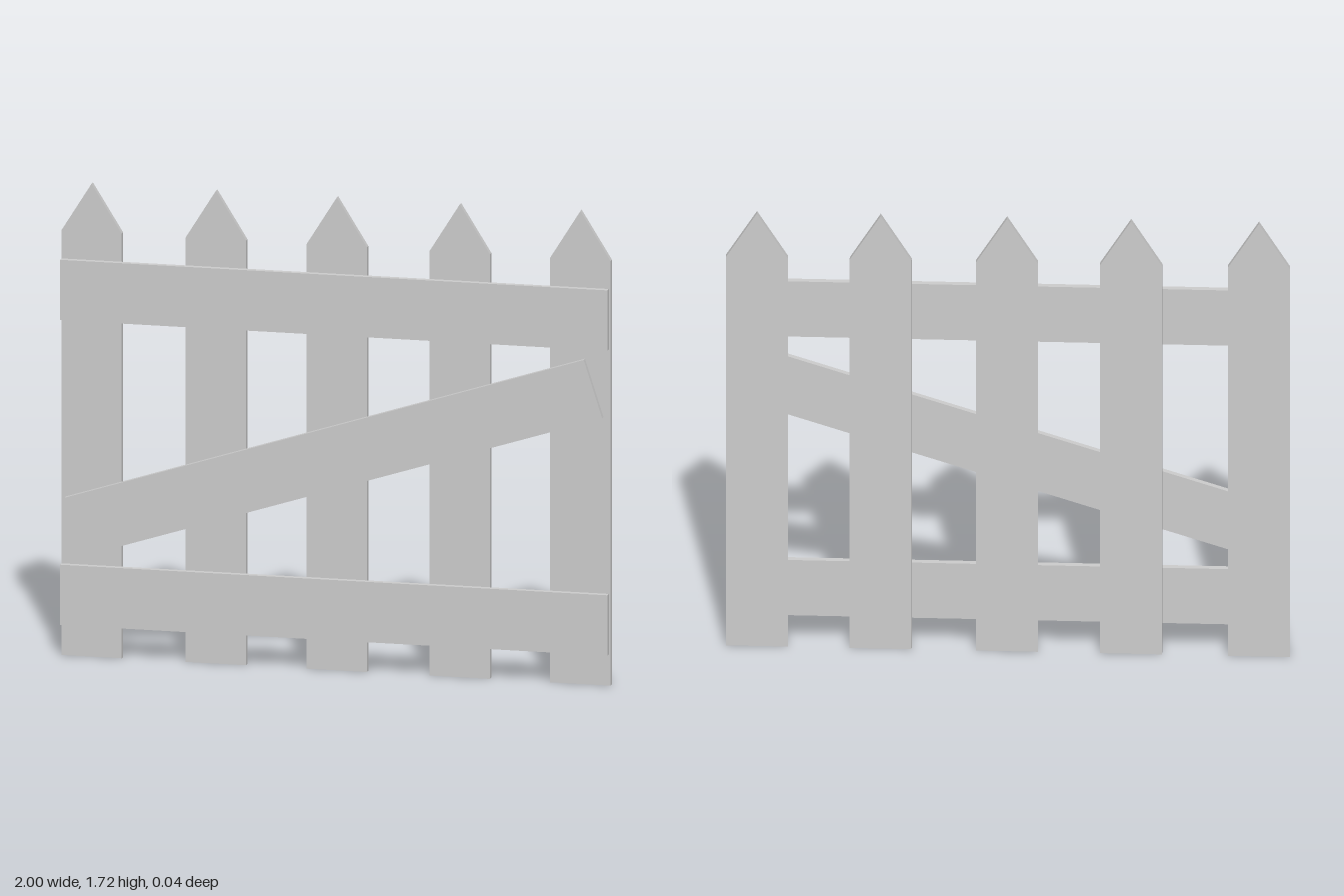
import * as THREE from 'three';

const T = 0.022; // board thickness
const W = 0.22; // board width

export function createModel() {
  const group = new THREE.Group();
  const material = new THREE.MeshStandardMaterial({ color: 0xcccccc, flatShading: true });

  const add = (name, geometry, x, y, z, tilt = 0) => {
    const mesh = new THREE.Mesh(geometry, material);
    mesh.name = name;
    mesh.position.set(x, y, z);
    mesh.rotation.z = tilt;
    group.add(mesh);
  };

  // Pointed pickets, behind the rails
  const outline = new THREE.Shape([
    new THREE.Vector2(-W / 2, 0),
    new THREE.Vector2(W / 2, 0),
    new THREE.Vector2(W / 2, 1.547),
    new THREE.Vector2(0, 1.723),
    new THREE.Vector2(-W / 2, 1.547),
  ]);
  const picket = new THREE.ExtrudeGeometry(outline, { depth: T, bevelEnabled: false });
  [-0.89, -0.437, 0.003, 0.451, 0.89].forEach((x, i) => add(`picket${i + 1}`, picket, x, 0, -T));

  // Horizontal rails on the front
  const rail = new THREE.BoxGeometry(1.993, W, T);
  add('bottomRail', rail, -0.003, 0.224, T / 2);
  add('topRail', rail, -0.003, 1.335, T / 2);

  // Diagonal brace between the rails
  add('diagonalBrace', new THREE.BoxGeometry(1.985, W, T), -0.004, 0.778, T / 2, 0.311);

  return group;
}
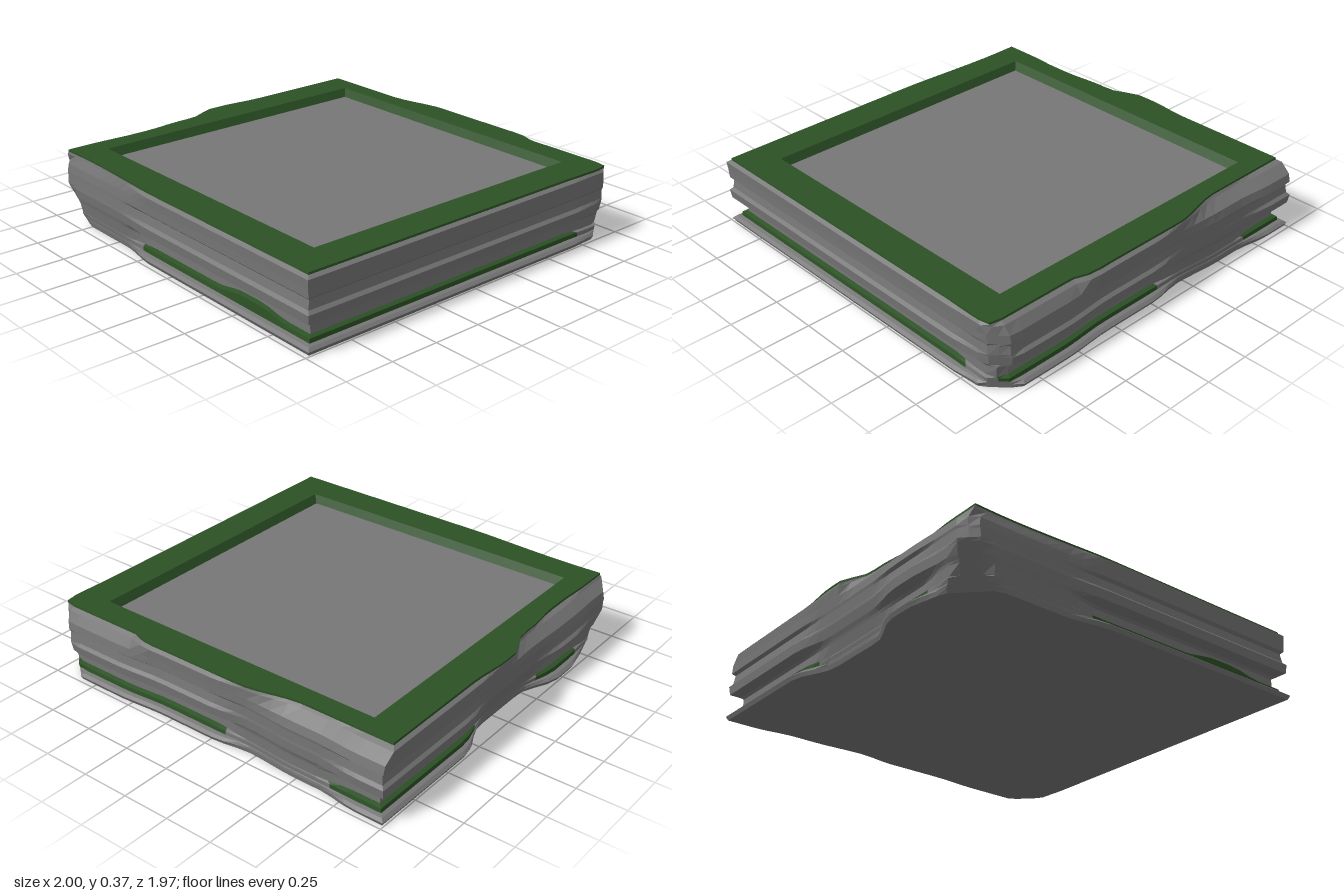
import * as THREE from 'three';

const N = 28;                                   // segments along each side
const HX = 1, HZ = 0.985;                       // half extents
const FRONT = 0, RIGHT = 1, BACK = 2, LEFT = 3; // order round the slab
const { lerp, smoothstep } = THREE.MathUtils;

// Moulded edge profile from the ground up: [height, inset from the outline]
const profile = [
  [0, 0.01], [0.02, 0], [0.032, 0.015], [0.036, 0.035], [0.056, 0.038], [0.062, 0.06],
  [0.11, 0.06], [0.122, 0.05], [0.14, 0.008], [0.185, 0.002], [0.2, 0.016], [0.245, 0.022],
  [0.258, 0.008], [0.3, 0.006], [0.345, 0.002], [0.357, 0.02], [0.367, 0.022],
];
const GREEN_LEDGE = [3, 4];                     // profile bands in green
const GREEN_EDGE = 15;

// Stretches where the moulding is worn smooth: inset at bottom, middle and top
const worn = [
  { side: FRONT, from: -1.3, to: -0.2, fade: 0.25, inset: [0.045, 0.015, 0.025], amount: 0.95 },
  { side: RIGHT, from: -1.3, to: -0.72, fade: 0.12, inset: [0.03, 0.03, 0.01], amount: 0.45 },
  { side: BACK, from: -0.85, to: 0, fade: 0.22, inset: [0.04, 0.03, 0.02], amount: 0.85 },
  { side: LEFT, from: -0.35, to: 0.5, fade: 0.25, inset: [0.1, 0.035, 0], amount: 0.9 },
  { side: LEFT, from: 0.62, to: 1.3, fade: 0.2, inset: [0.05, 0.025, 0.01], amount: 0.8 },
];
// Stretches where the upper rim has crumbled back
const crumbled = [
  { side: LEFT, from: -0.02, to: 1.4, fade: 0.2, inset: 0.065 },
  { side: BACK, from: -1.4, to: -0.18, fade: 0.33, inset: 0.075 },
  { side: BACK, from: 0.38, to: 1.4, fade: 0.15, inset: 0.045 },
  { side: FRONT, from: -1.4, to: -0.2, fade: 0.6, inset: 0.018 },
];

const weight = (w, c) =>
  smoothstep(c, w.from, w.from + w.fade) * (1 - smoothstep(c, w.to - w.fade, w.to));

// World coordinate along a side for t running anticlockwise
const along = (side, t) => (side === FRONT || side === LEFT ? t : -t);

function wornAmount(side, t) {
  return worn.filter(w => w.side === side)
    .reduce((m, w) => Math.max(m, w.amount * weight(w, along(side, t))), 0);
}

function insetAt(side, t, y, base) {
  const c = along(side, t);
  let d = base;
  for (const w of worn) {
    if (w.side !== side) continue;
    const [low, mid, high] = w.inset;
    const target = y < 0.18 ? lerp(low, mid, y / 0.18) : lerp(mid, high, (y - 0.18) / 0.19);
    d = lerp(d, target, w.amount * weight(w, c));
  }
  for (const w of crumbled) {
    if (w.side === side) d += w.inset * smoothstep(y, 0.28, 0.36) * weight(w, c);
  }
  // the back is a little shallower in its middle
  if (side === BACK) d += 0.018 * weight({ from: -0.5, to: 0.6, fade: 0.3 }, c);
  return d;
}

// Place a point on a side given its insets at both ends and at itself
function place(side, t, y, inset, start, end) {
  const h = side % 2 ? HZ : HX, depth = side % 2 ? HX : HZ;
  const a = lerp(-h + start, h - end, (t + 1) / 2), n = depth - inset;
  return [[a, y, n], [n, y, -a], [-a, y, -n], [-n, y, a]][side];
}

// One closed ring round the slab
function edgeRing([y, base]) {
  // broken corners are cut deeper towards the ground
  const rise = Math.min(1, y / 0.2);
  const frontLeftLimit = lerp(1.73, 1.88, rise), backRightLimit = lerp(1.83, 1.88, rise);
  return Array.from({ length: 4 * N }, (_, i) => {
    const side = Math.floor(i / N), t = (i % N) / N * 2 - 1;
    const p = place(side, t, y, insetAt(side, t, y, base),
      insetAt((side + 3) % 4, 1, y, base), insetAt((side + 1) % 4, -1, y, base));
    // chip in the lower moulding at the front
    if (side === FRONT && y > 0.05 && y < 0.07)
      p[1] += 0.026 * weight({ from: 0.32, to: 0.85, fade: 0.2 }, t);
    const frontLeft = Math.max(0, p[2] - p[0] - frontLeftLimit) / 2;
    const backRight = Math.max(0, p[0] - p[2] - backRightLimit) / 2;
    p[0] += frontLeft - backRight;
    p[2] += backRight - frontLeft;
    return p;
  });
}

// Plain rectangular ring, or a single point when the size is zero
function flatRing(y, hx, hz) {
  return Array.from({ length: 4 * N }, (_, i) => {
    const side = Math.floor(i / N), t = (i % N) / N * 2 - 1;
    return [[t * hx, y, hz], [hx, y, -t * hz], [-t * hx, y, -hz], [-hx, y, t * hz]][side];
  });
}

// Add the quads between two rings, optionally only where keep(i) holds
function band(out, lower, upper, keep = () => true) {
  for (let i = 0; i < 4 * N; i++) {
    if (!keep(i)) continue;
    const j = (i + 1) % (4 * N);
    out.push(...lower[i], ...lower[j], ...upper[j], ...lower[i], ...upper[j], ...upper[i]);
  }
}

function makeMesh(name, positions, color) {
  const geometry = new THREE.BufferGeometry();
  geometry.setAttribute('position', new THREE.Float32BufferAttribute(positions, 3));
  geometry.computeVertexNormals();
  const mesh = new THREE.Mesh(geometry, new THREE.MeshStandardMaterial({ color, flatShading: true }));
  mesh.name = name;
  return mesh;
}

export function createModel() {
  const group = new THREE.Group();
  group.name = 'stoneSlab';
  const stone = [], ledge = [], rim = [], panel = [];
  const rings = profile.map(edgeRing);

  // Underside and moulded sides, with the green ledge showing where unworn
  band(stone, flatRing(0, 0, 0), rings[0]);
  const isWorn = i => wornAmount(Math.floor(i / N), ((i % N) + 0.5) / N * 2 - 1) > 0.4;
  for (let k = 0; k < rings.length - 1; k++) {
    if (GREEN_LEDGE.includes(k)) {
      band(ledge, rings[k], rings[k + 1], i => !isWorn(i));
      band(stone, rings[k], rings[k + 1], isWorn);
    } else {
      band(k === GREEN_EDGE ? rim : stone, rings[k], rings[k + 1]);
    }
  }

  // Green top frame, its inner bevel and the sunken panel
  const lip = flatRing(0.367, 0.805, 0.79), floor = flatRing(0.325, 0.78, 0.768);
  band(rim, rings[rings.length - 1], lip);
  band(rim, lip, floor);
  band(panel, floor, flatRing(0.325, 0, 0));

  const grey = 0x777777, green = 0x2c5125;
  group.add(
    makeMesh('stoneBody', stone, grey),
    makeMesh('lowerLedge', ledge, green),
    makeMesh('topFrame', rim, green),
    makeMesh('sunkenPanel', panel, grey),
  );
  return group;
}
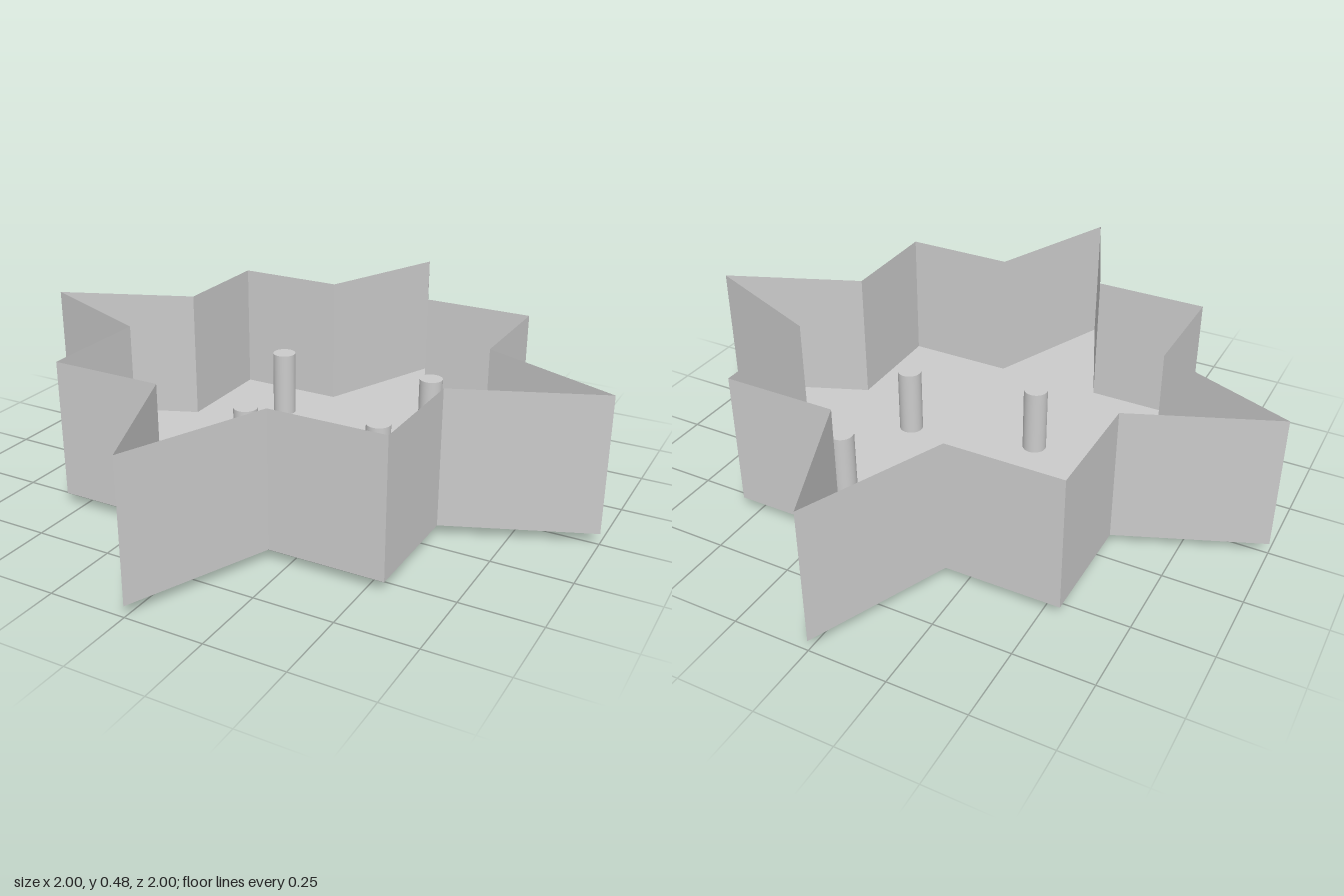
import * as THREE from 'three';

const FLOOR_Y = 0.035, RIM_Y = 0.48;
const PEG_RADIUS = 0.04, PEG_HEIGHT = 0.262;

// Eight-pointed outline: one quarter (spike, notch, corner, notch) turned four times
function starOutline() {
  const quarter = [[1, 0], [0.555, 0.185], [0.555, 0.555], [0.185, 0.555]];
  const points = [];
  for (let i = 0; i < 4; i++) {
    for (const [x, y] of quarter) {
      points.push(new THREE.Vector2(x, y).rotateAround(new THREE.Vector2(), i * Math.PI / 2));
    }
  }
  return points;
}

export function createModel() {
  const group = new THREE.Group();
  const sheet = new THREE.MeshStandardMaterial({ color: 0xcccccc, side: THREE.DoubleSide, flatShading: true });
  const solid = new THREE.MeshStandardMaterial({ color: 0xcccccc });
  const outline = starOutline();

  // Flat star floor
  const floorGeometry = new THREE.ShapeGeometry(new THREE.Shape(outline));
  floorGeometry.rotateX(-Math.PI / 2);
  const floor = new THREE.Mesh(floorGeometry, sheet);
  floor.name = 'floor';
  floor.position.y = FLOOR_Y;
  group.add(floor);

  // Thin upright wall panels along the outline
  const walls = new THREE.Group();
  walls.name = 'walls';
  outline.forEach((a, i) => {
    const b = outline[(i + 1) % outline.length];
    const panel = new THREE.Mesh(new THREE.PlaneGeometry(a.distanceTo(b), RIM_Y - FLOOR_Y), sheet);
    panel.name = 'wallPanel';
    panel.position.set((a.x + b.x) / 2, (FLOOR_Y + RIM_Y) / 2, -(a.y + b.y) / 2);
    panel.rotation.y = Math.atan2(b.y - a.y, b.x - a.x);
    walls.add(panel);
  });
  group.add(walls);

  // Round pegs passing through the floor, also serving as feet
  const pegGeometry = new THREE.CylinderGeometry(PEG_RADIUS, PEG_RADIUS, PEG_HEIGHT, 32);
  for (const [x, z] of [[-0.282, -0.353], [0.284, -0.377], [0.29, 0.051], [-0.142, 0.142]]) {
    const peg = new THREE.Mesh(pegGeometry, solid);
    peg.name = 'peg';
    peg.position.set(x, PEG_HEIGHT / 2, z);
    group.add(peg);
  }
  return group;
}
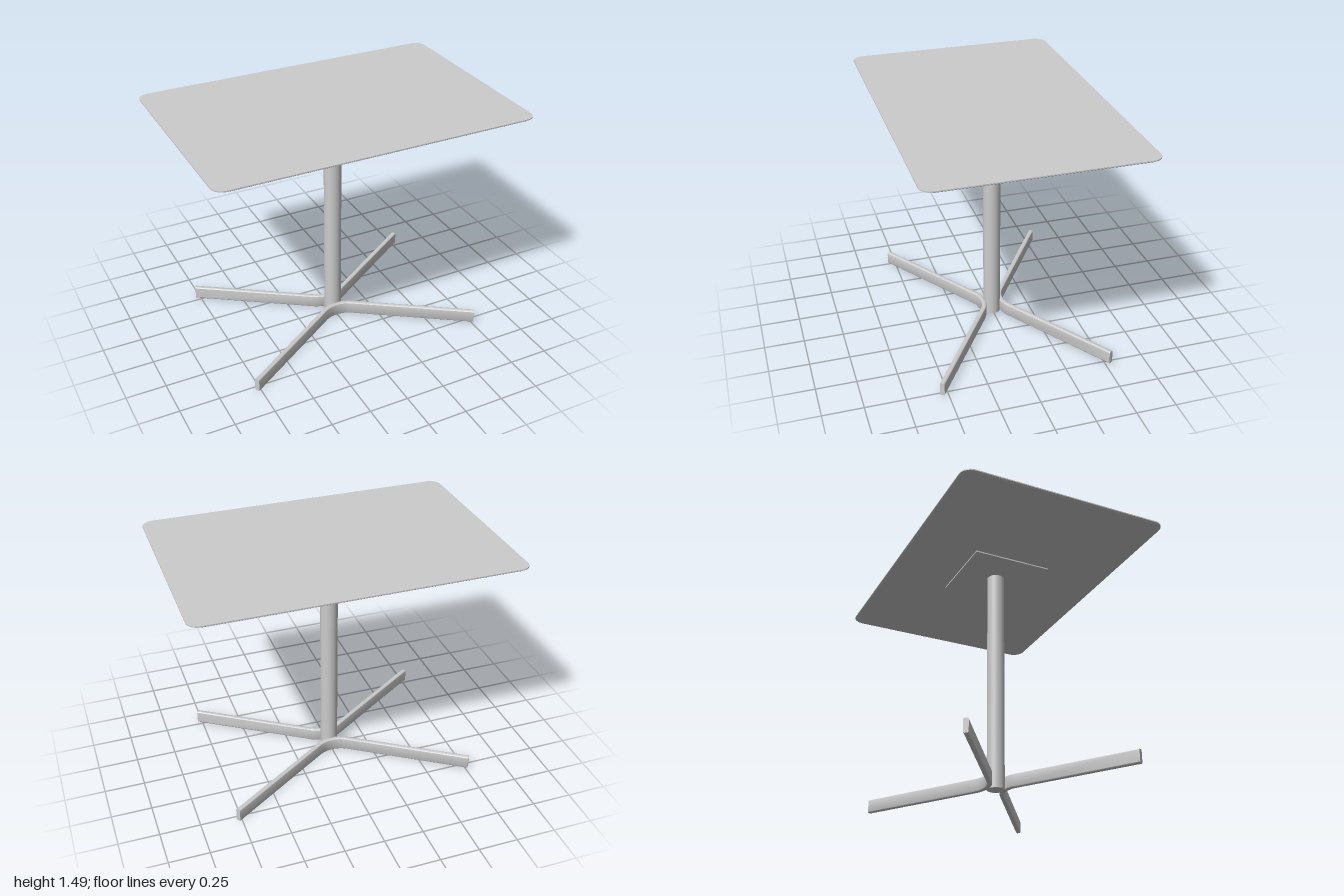
import * as THREE from 'three';
import { toCreasedNormals } from 'three/addons/utils/BufferGeometryUtils.js';

const material = new THREE.MeshStandardMaterial({ color: 0xcccccc });

function addMesh(parent, name, geometry, y = 0) {
  const mesh = new THREE.Mesh(geometry, material);
  mesh.name = name;
  mesh.position.y = y;
  parent.add(mesh);
  return mesh;
}

// Rounded rectangle centred on the origin
function roundedRect(w, h, r) {
  const x = w / 2, y = h / 2, s = new THREE.Shape();
  s.absarc(x - r, y - r, r, 0, Math.PI / 2);
  s.absarc(-x + r, y - r, r, Math.PI / 2, Math.PI);
  s.absarc(-x + r, -y + r, r, Math.PI, Math.PI * 1.5);
  s.absarc(x - r, -y + r, r, Math.PI * 1.5, Math.PI * 2);
  s.closePath();
  return s;
}

// Thin top with its lower edge chamfered inwards
function topGeometry() {
  const t = 0.014;
  const g = new THREE.ExtrudeGeometry(roundedRect(2, 1.336, 0.07),
    { depth: t, steps: 2, bevelEnabled: false, curveSegments: 10 });
  g.rotateX(-Math.PI / 2);
  const p = g.attributes.position;
  for (let i = 0; i < p.count; i++) {
    if (p.getY(i) < t * 0.25) {
      p.setX(i, p.getX(i) * 0.99);
      p.setZ(i, p.getZ(i) * 0.985);
    }
  }
  return toCreasedNormals(g, 0.5);
}

// Flat bar swept along a straight - arc - straight path; serves as two feet
function barGeometry() {
  const height = 0.085, thick = 0.03, arcSteps = 8;
  const angle = THREE.MathUtils.degToRad(33.6), radius = 0.18, straight = 0.807, z0 = 0.06;
  const n = arcSteps + 1;
  const g = new THREE.ExtrudeGeometry(roundedRect(thick, height, 0.008),
    { depth: 2 * n, steps: 2 * n, bevelEnabled: false, curveSegments: 4 });
  const p = g.attributes.position;
  for (let i = 0; i < p.count; i++) {
    const k = n - Math.round(p.getZ(i));
    const a = angle * Math.min(Math.abs(k), arcSteps) / arcSteps;
    const run = Math.abs(k) === n ? straight : 0;
    const offset = p.getX(i);
    const x = (radius - offset) * Math.sin(a) + run * Math.cos(a);
    const z = z0 + radius - (radius - offset) * Math.cos(a) + run * Math.sin(a);
    p.setXYZ(i, Math.sign(k) * x, p.getY(i) + height / 2, z);
  }
  return toCreasedNormals(g, 0.6);
}

export function createModel() {
  const table = new THREE.Group();
  table.name = 'table';

  addMesh(table, 'tabletop', topGeometry(), 1.478);
  addMesh(table, 'mountingPlate', new THREE.BoxGeometry(0.512, 0.01, 0.512), 1.474);
  addMesh(table, 'column', new THREE.CylinderGeometry(0.055, 0.055, 1.47, 48), 0.735);

  // Two bent bars back to back around the column
  const bar = barGeometry();
  addMesh(table, 'frontFeet', bar);
  addMesh(table, 'backFeet', bar).rotation.y = Math.PI;

  return table;
}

# # # # #

Task item: The entries above hold a line with "return toCreasedNormals(g, 0.5);" and a later line with "addMesh(table, 'mountingPlate', new". Write out exactly those lines and all lines between, nothing more.

Exercise solution:
  return toCreasedNormals(g, 0.5);
}

// Flat bar swept along a straight - arc - straight path; serves as two feet
function barGeometry() {
  const height = 0.085, thick = 0.03, arcSteps = 8;
  const angle = THREE.MathUtils.degToRad(33.6), radius = 0.18, straight = 0.807, z0 = 0.06;
  const n = arcSteps + 1;
  const g = new THREE.ExtrudeGeometry(roundedRect(thick, height, 0.008),
    { depth: 2 * n, steps: 2 * n, bevelEnabled: false, curveSegments: 4 });
  const p = g.attributes.position;
  for (let i = 0; i < p.count; i++) {
    const k = n - Math.round(p.getZ(i));
    const a = angle * Math.min(Math.abs(k), arcSteps) / arcSteps;
    const run = Math.abs(k) === n ? straight : 0;
    const offset = p.getX(i);
    const x = (radius - offset) * Math.sin(a) + run * Math.cos(a);
    const z = z0 + radius - (radius - offset) * Math.cos(a) + run * Math.sin(a);
    p.setXYZ(i, Math.sign(k) * x, p.getY(i) + height / 2, z);
  }
  return toCreasedNormals(g, 0.6);
}

export function createModel() {
  const table = new THREE.Group();
  table.name = 'table';

  addMesh(table, 'tabletop', topGeometry(), 1.478);
  addMesh(table, 'mountingPlate', new THREE.BoxGeometry(0.512, 0.01, 0.512), 1.474);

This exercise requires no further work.